G. Mehrotra, C.J.
1. This is a petition by the petitioners who are four in number, praying that the proceedings started before the Magistrate under Sections 188, 447 and 425, Indian Penal Code on complaint filed by the Magistrate against them be quashed.
2. The facts necessary are that on an application made by one Ganapatrai Dhanuka proceedings under Section 145, Criminal Procedure Code were started1 against the present petitioners. During the proceedings the Magistrate ordered the attachment of the property. There after Ganapatrai Dhanuka made an application before the Magistrated that in spite of the attachment order. The present petitioners have trespassed open the land and thus coated the order of attachment. The prayer was that they should be prosecuted under Sections 188, 447 and 426, Indian Penal Code. On that complaint the Magistrate filed a complaint under Sections 188, 447 and 426, Indian Penal Code against the present petitioners. The case was transferred to another Magistrate who issued processes against the present petitioners to appear and meet the charges under Sections 188, 447 and 426, Indian Penal Code, The petitioners went up in revision to the Sessions Judge against the order issuing process on the ground that the order was illegal. The Sessions Judge refused to refer the matter to this Court. Thereupon the present petition has been filed.
3. Two points mainly have been urged by the counsel for the petitioners. Firstly it is stated that there bing no prohibitory order passed against the present petitioners and served on them, no offence under Section 188, Indian Penal Code is made out. It is stated that Section 188 is not attracted to a case of bare order of attachment passed under Section 145, Criminal Procedure Code but to a prohibitory order directing one of the parties not to do any act face of it under Section 188, no process should have been issued against the present petitioners.
As regards Sections 447 and 427, Indian Penal Code It is contended that the Magistrate was not competent to file any complaint under Section 447 in his capacity as a public servant and that being so, the Magistrate was not competent to proceed against the petitioners under Sections 447 and 426 on the aforesaid complaint.

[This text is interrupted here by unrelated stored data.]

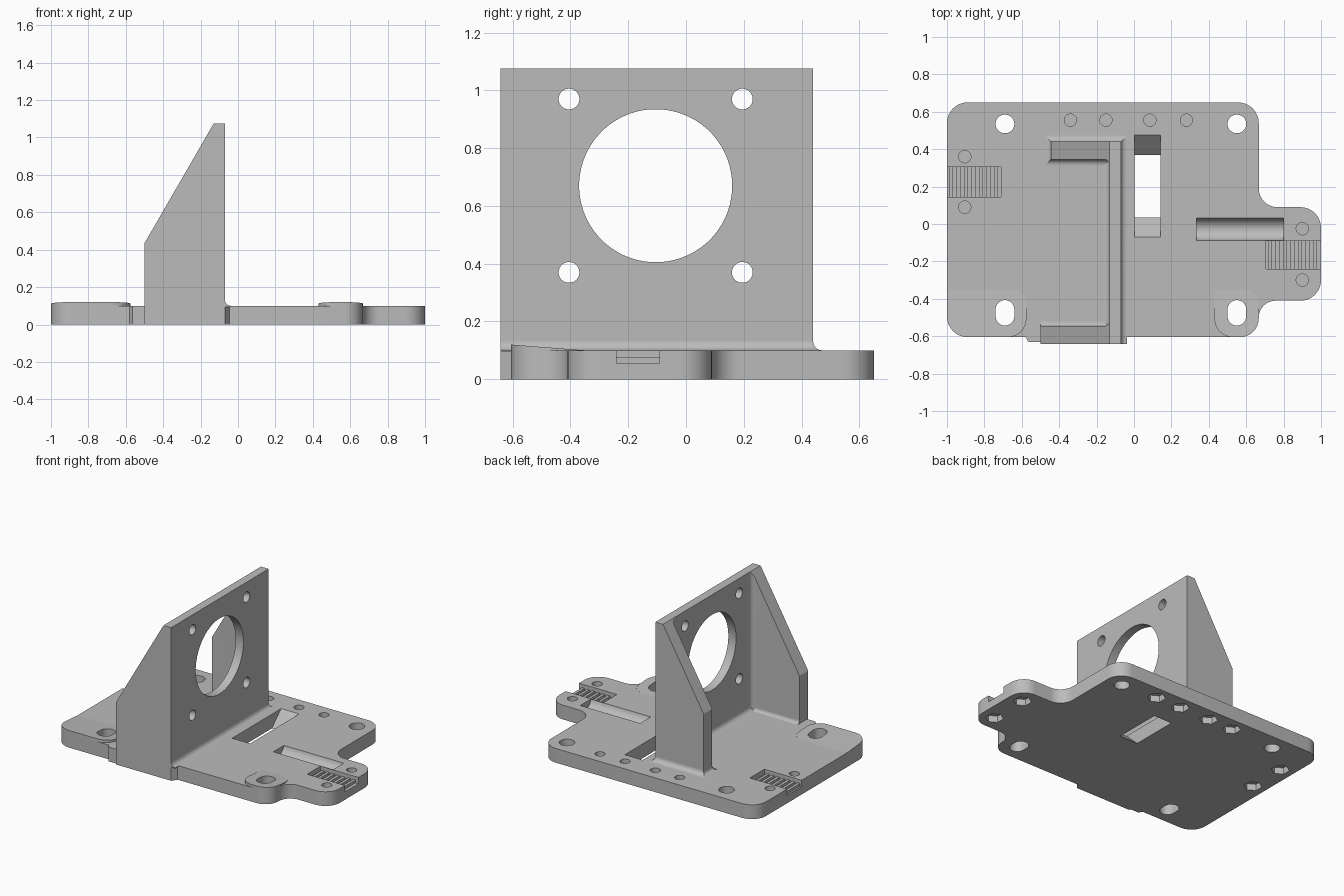
import bpy, bmesh, math
from mathutils import Vector

cube = bpy.data.objects.get("Cube")
if cube:
    bpy.data.objects.remove(cube, do_unlink=True)

grey = bpy.data.materials.new("plain grey")
grey.use_nodes = True
COLOUR = (0.5, 0.5, 0.5, 1)
grey.diffuse_color = COLOUR
grey.node_tree.nodes["Principled BSDF"].inputs["Base Color"].default_value = COLOUR

AXES = {"x": lambda u, v, w: (w, u, v),
        "y": lambda u, v, w: (u, w, v),
        "z": lambda u, v, w: (u, v, w)}


def prism(bm, pts, lo, hi, axis="z"):
    """Extrude a flat profile along an axis."""
    place = AXES[axis]
    low = [bm.verts.new(place(u, v, lo)) for u, v in pts]
    high = [bm.verts.new(place(u, v, hi)) for u, v in pts]
    n = len(pts)
    bm.faces.new(low)
    bm.faces.new(high)
    for i in range(n):
        j = (i + 1) % n
        bm.faces.new((low[i], low[j], high[j], high[i]))


def rect(x0, x1, y0, y1):
    return [(x0, y0), (x1, y0), (x1, y1), (x0, y1)]


def circle(x, y, r, n=32, stretch=0):
    """Circle, or a slot when stretched along v."""
    out = []
    for i in range(n):
        a = math.tau * (i + 0.5) / n
        out.append((x + r * math.cos(a),
                    y + r * math.sin(a) + math.copysign(stretch, math.sin(a))))
    return out


def rounded(corners, steps=8):
    """Polygon from (x, y, radius) corners, convex or concave."""
    out = []
    for i, (x, y, r) in enumerate(corners):
        p = Vector((x, y))
        if r == 0:
            out.append((x, y))
            continue
        a = (Vector(corners[i - 1][:2]) - p).normalized()
        b = (Vector(corners[(i + 1) % len(corners)][:2]) - p).normalized()
        for k in range(steps + 1):
            t = k / steps * math.pi / 2
            q = p + r * (a * (1 - math.sin(t)) + b * (1 - math.cos(t)))
            out.append((q.x, q.y))
    return out


def finish(name, bm):
    bmesh.ops.recalc_face_normals(bm, faces=bm.faces)
    mesh = bpy.data.meshes.new(name)
    bm.to_mesh(mesh)
    bm.free()
    ob = bpy.data.objects.new(name, mesh)
    mesh.materials.append(grey)
    bpy.context.collection.objects.link(ob)
    return ob


def activate(ob):
    bpy.ops.object.select_all(action="DESELECT")
    ob.select_set(True)
    bpy.context.view_layer.objects.active = ob


def cut(ob, cutter):
    cutter.hide_render = True
    mod = ob.modifiers.new("cut", "BOOLEAN")
    mod.operation, mod.solver, mod.object = "DIFFERENCE", "EXACT", cutter
    activate(ob)
    bpy.ops.object.modifier_apply(modifier=mod.name)


def smooth(ob):
    activate(ob)
    bpy.ops.object.shade_smooth_by_angle(angle=math.radians(30))


TOP = 0.1

# Base plate with side tab
bm = bmesh.new()
prism(bm, rounded([(-1, -0.605, 0.11), (0.667, -0.605, 0.1), (0.667, -0.41, 0.09),
                   (1, -0.41, 0.11), (1, 0.09, 0.11), (0.667, 0.09, 0.1),
                   (0.667, 0.65, 0.11), (-1, 0.65, 0.11)]), 0, TOP)
plate = finish("base_plate", bm)

# Sloped pads around the two front slots
pads = []
for name, x0, x1, r0, r1 in (("right_pad", -1, -0.575, 0.11, 0.1),
                             ("left_pad", 0.43, 0.667, 0.1, 0.1)):
    bm = bmesh.new()
    prism(bm, rounded([(x0, -0.605, r0), (x1, -0.605, r1),
                       (x1, -0.35, 0.08), (x0, -0.35, 0.02)]), TOP - 0.002, 0.12)
    for v in bm.verts:
        if v.co.z > 0.11:
            v.co.z = TOP + 0.02 * (-0.35 - v.co.y) / 0.255
    pads.append(finish(name, bm))

# Mounting holes and adjustment slots
bm = bmesh.new()
for x in (-0.69, 0.55):
    prism(bm, circle(x, -0.475, 0.05, stretch=0.018), -0.1, 0.3)
    prism(bm, circle(x, 0.535, 0.05), -0.1, 0.3)
mounts = finish("mount_cutter", bm)

# Blind screw holes with hexagonal nut pockets beneath
bm = bmesh.new()
screws = [(x, 0.555) for x in (-0.34, -0.15, 0.085, 0.28)]
screws += [(-0.905, 0.36), (-0.905, 0.09), (0.9, -0.025), (0.9, -0.3)]
for x, y in screws:
    prism(bm, circle(x, y, 0.033, 24), 0.055, 0.3)
    prism(bm, circle(x, y, 0.058, 6), -0.1, 0.045)
# Belt opening with sloped ends
prism(bm, [(-0.07, 0.2), (-0.07, TOP), (0.035, 0), (0.035, -0.1),
           (0.37, -0.1), (0.37, 0), (0.475, TOP), (0.475, 0.2)], 0.003, 0.143, "x")
# Round-bottomed groove
prism(bm, circle(-0.028, TOP + 0.01, 0.06), 0.335, 0.8, "x")
# Clamp pockets for the belt ends
pockets = [(-1, -0.71, 0.145, 0.305), (0.705, 1, -0.24, -0.092)]
for x0, x1, y0, y1 in pockets:
    edge = 0.1
    prism(bm, rect(x0 - (edge if x0 < 0 else 0), x1 + (edge if x0 > 0 else 0), y0, y1),
          0.055, 0.3)
pocket_cutter = finish("pocket_cutter", bm)

cut(plate, mounts)
cut(plate, pocket_cutter)
for pad in pads:
    cut(pad, mounts)

# Belt teeth in the pockets
bm = bmesh.new()
for x0, x1, y0, y1 in pockets:
    for i in range(7):
        x = x0 + 0.012 + i * 0.04
        prism(bm, rect(x, x + 0.02, y0, y1), 0.05, 0.075)
finish("belt_teeth", bm)

# Motor bracket: upright wall with two side gussets
bm = bmesh.new()
prism(bm, rounded([(-0.07, -0.642, 0), (-0.07, 0.44, 0), (-0.445, 0.44, 0), (-0.445, 0.345, 0),
                   (-0.13, 0.345, 0.03), (-0.13, -0.545, 0.03),
                   (-0.5, -0.545, 0), (-0.5, -0.642, 0)]), 0.03, 1.075)
bracket = finish("motor_bracket", bm)

bm = bmesh.new()
prism(bm, [(-0.63, 0.21), (-0.072, 1.175), (-0.63, 1.175)], -1, 1, "y")
slope_cutter = finish("slope_cutter", bm)
bm = bmesh.new()
prism(bm, circle(-0.105, 0.67, 0.265, 64), -0.3, 0.1, "x")
for y in (-0.405, 0.195):
    for z in (0.37, 0.97):
        prism(bm, circle(y, z, 0.036), -0.125 - 0.2, 0.1, "x")
motor_cutter = finish("motor_cutter", bm)
cut(bracket, slope_cutter)
cut(bracket, motor_cutter)

# Foot under the bracket that overhangs the plate front
bm = bmesh.new()
prism(bm, [(-0.58, -0.604), (-0.565, -0.63), (-0.5, -0.63), (-0.5, -0.642),
           (-0.07, -0.642), (-0.045, -0.604)], 0, TOP)
foot = finish("bracket_foot", bm)

# Concave fillets where the bracket meets the plate
bm = bmesh.new()


def fillet(p, q, normal, r, m0, m1):
    p, q, normal = Vector(p), Vector(q), Vector(normal)
    along = (q - p).normalized()
    ends = ([], [])
    profile = [(-0.005, -0.005), (-0.005, r)]
    for k in range(7):
        t = k / 6 * math.pi / 2
        profile.append((r * (1 - math.cos(t)), r * (1 - math.sin(t))))
    profile.append((r, -0.005))
    for d, h in profile:
        ends[0].append(bm.verts.new((*(p + normal * d - along * d * m0), TOP + h)))
        ends[1].append(bm.verts.new((*(q + normal * d + along * d * m1), TOP + h)))
    bm.faces.new(ends[0])
    bm.faces.new(ends[1])
    for i in range(len(profile)):
        j = (i + 1) % len(profile)
        bm.faces.new((ends[0][i], ends[0][j], ends[1][j], ends[1][i]))


R = 0.032
fillet((-0.07, -0.642), (-0.07, 0.44), (1, 0), R, 0, 1)
fillet((-0.07, 0.44), (-0.445, 0.44), (0, 1), R, 1, 1)
fillet((-0.445, 0.44), (-0.445, 0.345), (-1, 0), R * 0.7, 1, 1)
fillet((-0.445, 0.345), (-0.13, 0.345), (0, -1), R, 1, 0)
fillet((-0.13, 0.345), (-0.13, -0.545), (-1, 0), R, 0, 0)
fillet((-0.13, -0.545), (-0.5, -0.545), (0, 1), R * 0.7, 0, 0)
fillets = finish("bracket_fillets", bm)

for ob in (plate, bracket, fillets, *pads):
    smooth(ob)
for ob in (mounts, pocket_cutter, slope_cutter, motor_cutter):
    bpy.data.objects.remove(ob, do_unlink=True)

4. In my opinion there appears to be force in this contention of the petitioners. It has been laid down In two decisions of this Court - (1) Dibakar Talukdar v. The State AIR 1961 Assam 94 and (2) Atar Khan v. The State AIR 1960 Assam 109 - that Section 188, Indian Penal Code would not be attracted to a case where there Is no prohibitory order served on any of the parties to the proceedings under Section 145, Criminal Procedure Code. A more order of attachment does not attract Section 188, Indian Penal Code. Section 188 requires the violation of an order which is duly promulgated. In a ease whore there is no prohibitory order, it cannot be said that a mere order of attachment is an order duly promulgated under Section 188, Indian Penal Code. Thus Section 188 will not apply to a case of the violation of the mere order of attachment.
5. It was then contended by the opposite party In this case that even though Section 188 may not be attracted, still there was no bar to the Magistrate filing a complaint under Sections 447 and 426, Indian Penal Code, and secondly it is urged that the cognizance can be said to have been taken under Section 190(1)(c), Criminal Procedure Code. If the Magistrate was competent to take the cognizance, then the issue of process cannot be quashed on the ground that certain procedure was not followed by the Magistrate. Section 437, Criminal Procedure Code will be attracted In such cases. In my opinion if the complaint is not covered by any of the provisions of Section 195, Criminal Procedure Code, then it cannot be said to be a complaint filed either by a Court or by a public servant in the discharge of his official duty and thus the proviso to Section 200, Criminal Procedure Code will not be attracted. If the Magistrate files a complaint otherwise than whit is contemplated under Section 195, Criminal Procedure Code, then before the processes can be issued, the complainant has to be examined under Section 200, Criminal Procedure Code and In the present case no such proceedings were taken and the Magistrate was never examined.
6. As regards the contention of the other side that it may be treated to be cognizance under Section 190(1)(c), there are two fold answers to this contention. Firstly cognizance in this case was not taken under Section 190(1)(c) by the Magistrate. The cognizance was taken under Section 190(1)(a) inasmuch as he proceeded on the complaint filed by the Magistrate. Secondly there was non. compliance with Section 191, Criminal Procedure Code. It is said that the Magistrate was competent to take action under Section 191, Criminal Procedure Code before the evidence is recorded and at this stage it cannot lye said that tie has not complied with the provisions of Section 191, As I have indicated, absence of any action by the Magistrate under Section 191 also indicates that in fact the Magistrate did not take cognizance under Section 190(1)(c) but under Section 190(1)(a), Criminal Procedure Code and thus in my opinion the issue of processes by the Magistrate asking the petitioners to reply to the charges under Sections 188, 447 and 426, Indian Penal Code was not valid and the order issuing processes is quashed.
7. The revision is, therefore, allowed and the summonses issued to the petitioners are quashed.